(Dataset entries)
==*==
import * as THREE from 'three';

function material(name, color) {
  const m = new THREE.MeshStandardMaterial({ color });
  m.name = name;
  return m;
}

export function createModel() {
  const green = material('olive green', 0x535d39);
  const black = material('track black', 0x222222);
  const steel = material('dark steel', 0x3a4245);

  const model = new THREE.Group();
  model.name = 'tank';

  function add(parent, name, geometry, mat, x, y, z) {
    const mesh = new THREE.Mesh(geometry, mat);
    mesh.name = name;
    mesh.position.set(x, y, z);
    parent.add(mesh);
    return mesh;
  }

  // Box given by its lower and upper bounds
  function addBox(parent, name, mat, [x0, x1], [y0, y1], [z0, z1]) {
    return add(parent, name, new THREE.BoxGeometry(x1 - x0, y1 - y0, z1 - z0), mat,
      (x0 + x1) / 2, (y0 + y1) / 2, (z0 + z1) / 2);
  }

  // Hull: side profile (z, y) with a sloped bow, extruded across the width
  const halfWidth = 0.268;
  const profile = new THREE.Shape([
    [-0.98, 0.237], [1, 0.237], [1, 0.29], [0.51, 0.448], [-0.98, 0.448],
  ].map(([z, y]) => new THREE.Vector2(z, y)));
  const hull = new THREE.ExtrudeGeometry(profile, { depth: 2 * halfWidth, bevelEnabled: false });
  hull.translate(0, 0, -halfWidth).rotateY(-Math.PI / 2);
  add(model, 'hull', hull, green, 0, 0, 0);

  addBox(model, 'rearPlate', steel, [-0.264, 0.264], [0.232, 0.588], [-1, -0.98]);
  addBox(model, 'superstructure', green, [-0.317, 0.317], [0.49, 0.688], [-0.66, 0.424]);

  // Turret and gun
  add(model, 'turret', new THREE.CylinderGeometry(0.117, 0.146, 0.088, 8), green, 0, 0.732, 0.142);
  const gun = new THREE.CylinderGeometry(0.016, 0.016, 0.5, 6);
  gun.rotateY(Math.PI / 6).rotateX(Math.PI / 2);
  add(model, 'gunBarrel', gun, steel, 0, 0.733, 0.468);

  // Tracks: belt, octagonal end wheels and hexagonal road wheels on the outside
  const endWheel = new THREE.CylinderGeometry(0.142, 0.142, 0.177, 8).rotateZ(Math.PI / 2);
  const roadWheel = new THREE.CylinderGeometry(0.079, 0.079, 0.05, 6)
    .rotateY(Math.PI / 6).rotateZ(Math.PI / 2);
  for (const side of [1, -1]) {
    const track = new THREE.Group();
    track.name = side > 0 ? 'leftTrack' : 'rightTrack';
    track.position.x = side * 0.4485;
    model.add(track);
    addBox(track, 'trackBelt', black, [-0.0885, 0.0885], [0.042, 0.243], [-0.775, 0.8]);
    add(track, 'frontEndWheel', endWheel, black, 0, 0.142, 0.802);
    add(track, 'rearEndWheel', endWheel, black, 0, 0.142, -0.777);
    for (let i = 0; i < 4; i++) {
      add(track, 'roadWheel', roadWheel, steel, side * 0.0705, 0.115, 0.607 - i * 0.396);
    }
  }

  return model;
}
==*==
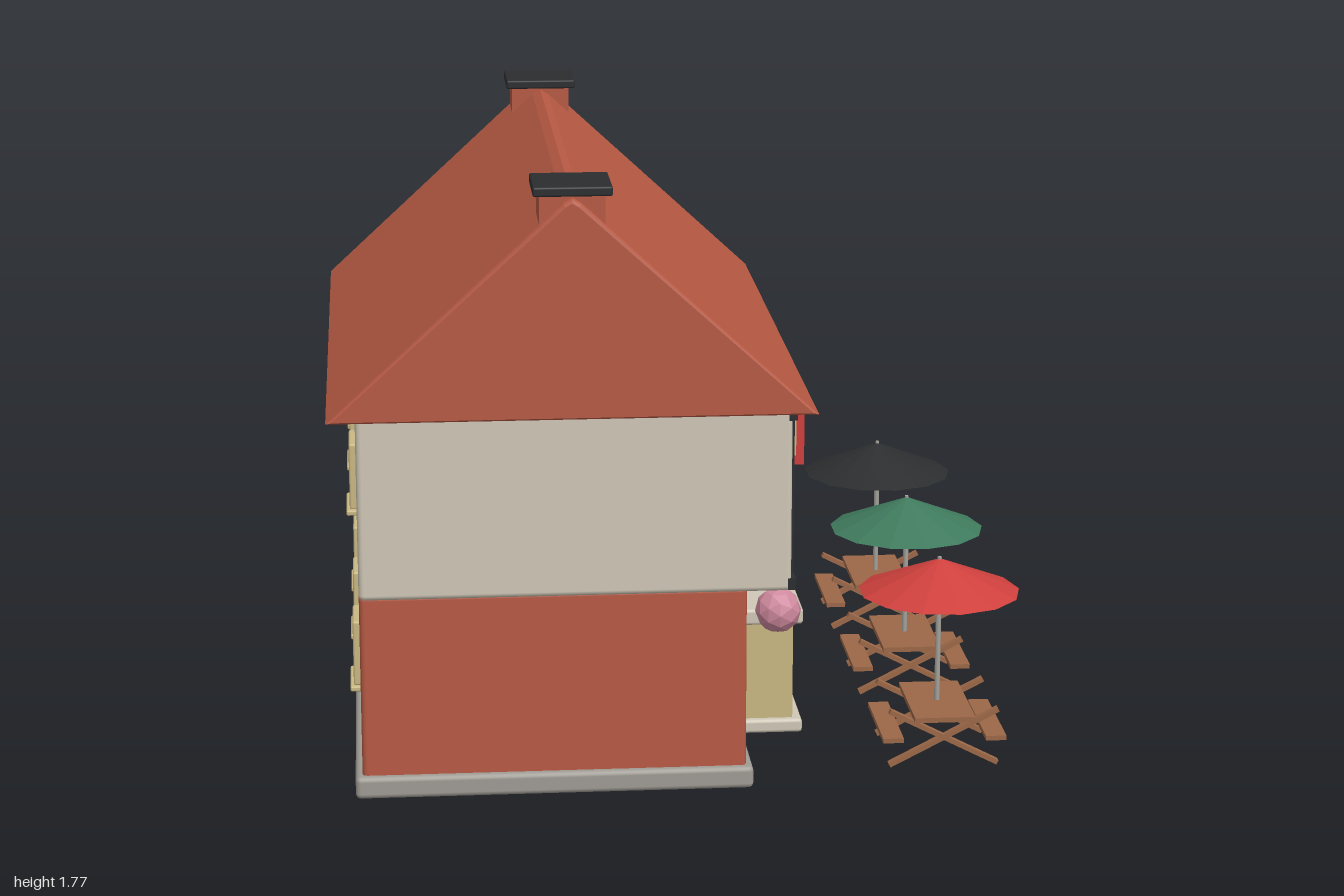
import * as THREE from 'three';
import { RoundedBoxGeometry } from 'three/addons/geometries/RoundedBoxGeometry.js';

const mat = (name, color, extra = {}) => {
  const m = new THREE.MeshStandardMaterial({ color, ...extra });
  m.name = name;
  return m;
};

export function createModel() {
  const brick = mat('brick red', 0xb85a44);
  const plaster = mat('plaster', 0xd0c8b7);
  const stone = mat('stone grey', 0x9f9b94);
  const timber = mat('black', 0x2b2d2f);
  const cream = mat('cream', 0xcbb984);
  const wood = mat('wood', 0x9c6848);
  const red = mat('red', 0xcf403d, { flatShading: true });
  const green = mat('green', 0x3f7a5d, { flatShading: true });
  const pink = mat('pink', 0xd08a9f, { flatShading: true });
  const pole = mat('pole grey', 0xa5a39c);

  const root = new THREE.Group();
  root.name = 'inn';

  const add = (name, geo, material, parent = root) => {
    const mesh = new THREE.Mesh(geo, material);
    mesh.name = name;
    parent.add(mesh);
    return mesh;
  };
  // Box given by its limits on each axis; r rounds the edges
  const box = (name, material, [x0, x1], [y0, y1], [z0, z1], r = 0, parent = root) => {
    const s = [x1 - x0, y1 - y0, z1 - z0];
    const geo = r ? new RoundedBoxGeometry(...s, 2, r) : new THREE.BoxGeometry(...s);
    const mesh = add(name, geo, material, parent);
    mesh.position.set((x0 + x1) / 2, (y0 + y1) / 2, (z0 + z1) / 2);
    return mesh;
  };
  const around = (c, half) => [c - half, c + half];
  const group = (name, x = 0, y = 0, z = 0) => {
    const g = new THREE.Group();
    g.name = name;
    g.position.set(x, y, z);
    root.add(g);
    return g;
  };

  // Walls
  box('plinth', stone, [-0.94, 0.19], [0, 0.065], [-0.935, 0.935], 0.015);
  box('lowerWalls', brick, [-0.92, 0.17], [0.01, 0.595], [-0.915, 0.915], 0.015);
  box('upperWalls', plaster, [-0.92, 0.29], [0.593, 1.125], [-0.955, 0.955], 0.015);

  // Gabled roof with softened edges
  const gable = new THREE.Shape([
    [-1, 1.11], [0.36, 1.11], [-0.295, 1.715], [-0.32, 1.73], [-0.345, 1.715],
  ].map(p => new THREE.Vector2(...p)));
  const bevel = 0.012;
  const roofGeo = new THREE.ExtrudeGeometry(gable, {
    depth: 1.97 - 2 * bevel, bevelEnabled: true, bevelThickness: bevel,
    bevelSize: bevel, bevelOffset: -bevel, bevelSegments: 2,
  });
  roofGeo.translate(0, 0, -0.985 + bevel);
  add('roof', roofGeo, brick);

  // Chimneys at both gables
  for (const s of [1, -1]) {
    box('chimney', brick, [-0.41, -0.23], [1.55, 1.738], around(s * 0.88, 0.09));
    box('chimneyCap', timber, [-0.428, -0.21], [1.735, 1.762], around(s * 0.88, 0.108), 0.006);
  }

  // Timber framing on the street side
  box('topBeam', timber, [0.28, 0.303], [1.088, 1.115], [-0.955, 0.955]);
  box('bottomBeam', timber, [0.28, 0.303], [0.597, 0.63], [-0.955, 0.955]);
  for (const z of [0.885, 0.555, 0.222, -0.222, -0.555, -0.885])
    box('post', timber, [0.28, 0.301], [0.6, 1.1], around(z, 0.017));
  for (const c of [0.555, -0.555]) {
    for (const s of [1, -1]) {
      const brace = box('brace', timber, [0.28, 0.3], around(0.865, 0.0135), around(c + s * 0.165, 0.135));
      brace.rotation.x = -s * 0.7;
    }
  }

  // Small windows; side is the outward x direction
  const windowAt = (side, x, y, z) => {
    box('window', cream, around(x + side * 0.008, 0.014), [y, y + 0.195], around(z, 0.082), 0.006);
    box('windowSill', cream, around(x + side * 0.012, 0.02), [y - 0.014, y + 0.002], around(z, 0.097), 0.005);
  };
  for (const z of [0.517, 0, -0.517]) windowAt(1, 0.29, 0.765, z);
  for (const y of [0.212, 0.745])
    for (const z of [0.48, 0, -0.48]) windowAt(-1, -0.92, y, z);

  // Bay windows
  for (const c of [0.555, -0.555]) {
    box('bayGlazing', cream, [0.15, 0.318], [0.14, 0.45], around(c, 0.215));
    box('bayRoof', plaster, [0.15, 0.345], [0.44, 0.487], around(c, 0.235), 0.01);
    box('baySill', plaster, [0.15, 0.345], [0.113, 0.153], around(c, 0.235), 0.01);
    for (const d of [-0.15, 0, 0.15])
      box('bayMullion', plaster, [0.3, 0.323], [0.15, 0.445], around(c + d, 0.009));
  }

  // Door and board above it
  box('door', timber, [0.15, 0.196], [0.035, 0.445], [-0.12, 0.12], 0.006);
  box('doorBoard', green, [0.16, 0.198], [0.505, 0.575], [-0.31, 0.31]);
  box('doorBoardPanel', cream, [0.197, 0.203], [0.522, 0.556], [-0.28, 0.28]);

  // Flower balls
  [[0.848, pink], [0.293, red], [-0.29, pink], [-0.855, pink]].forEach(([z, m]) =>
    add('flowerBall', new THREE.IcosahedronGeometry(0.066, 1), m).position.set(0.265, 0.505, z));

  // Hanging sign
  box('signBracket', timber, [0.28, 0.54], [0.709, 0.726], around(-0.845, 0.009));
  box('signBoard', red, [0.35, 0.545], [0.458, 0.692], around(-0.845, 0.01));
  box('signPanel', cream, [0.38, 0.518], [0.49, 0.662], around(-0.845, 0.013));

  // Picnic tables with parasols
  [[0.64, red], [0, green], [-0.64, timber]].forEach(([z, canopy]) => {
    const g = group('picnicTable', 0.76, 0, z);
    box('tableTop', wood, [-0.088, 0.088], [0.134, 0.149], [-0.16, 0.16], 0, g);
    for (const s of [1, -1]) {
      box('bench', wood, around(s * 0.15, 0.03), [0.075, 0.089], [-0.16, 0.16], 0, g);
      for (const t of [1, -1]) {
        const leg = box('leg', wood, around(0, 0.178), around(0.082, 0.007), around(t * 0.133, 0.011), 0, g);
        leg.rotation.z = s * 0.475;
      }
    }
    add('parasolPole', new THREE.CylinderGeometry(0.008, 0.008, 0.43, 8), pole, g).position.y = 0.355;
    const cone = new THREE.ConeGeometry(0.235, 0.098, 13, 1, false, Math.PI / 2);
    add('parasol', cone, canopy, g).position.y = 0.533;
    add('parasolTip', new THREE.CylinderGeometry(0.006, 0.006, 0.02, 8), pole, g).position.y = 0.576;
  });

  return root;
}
==*==
Problem to solve:
Give back exactly the lines above, from the line containing "const root = new THREE.Group();" through the line containing "rounds the edges", with both end lines and nothing more.

Your solution:
  const root = new THREE.Group();
  root.name = 'inn';

  const add = (name, geo, material, parent = root) => {
    const mesh = new THREE.Mesh(geo, material);
    mesh.name = name;
    parent.add(mesh);
    return mesh;
  };
  // Box given by its limits on each axis; r rounds the edges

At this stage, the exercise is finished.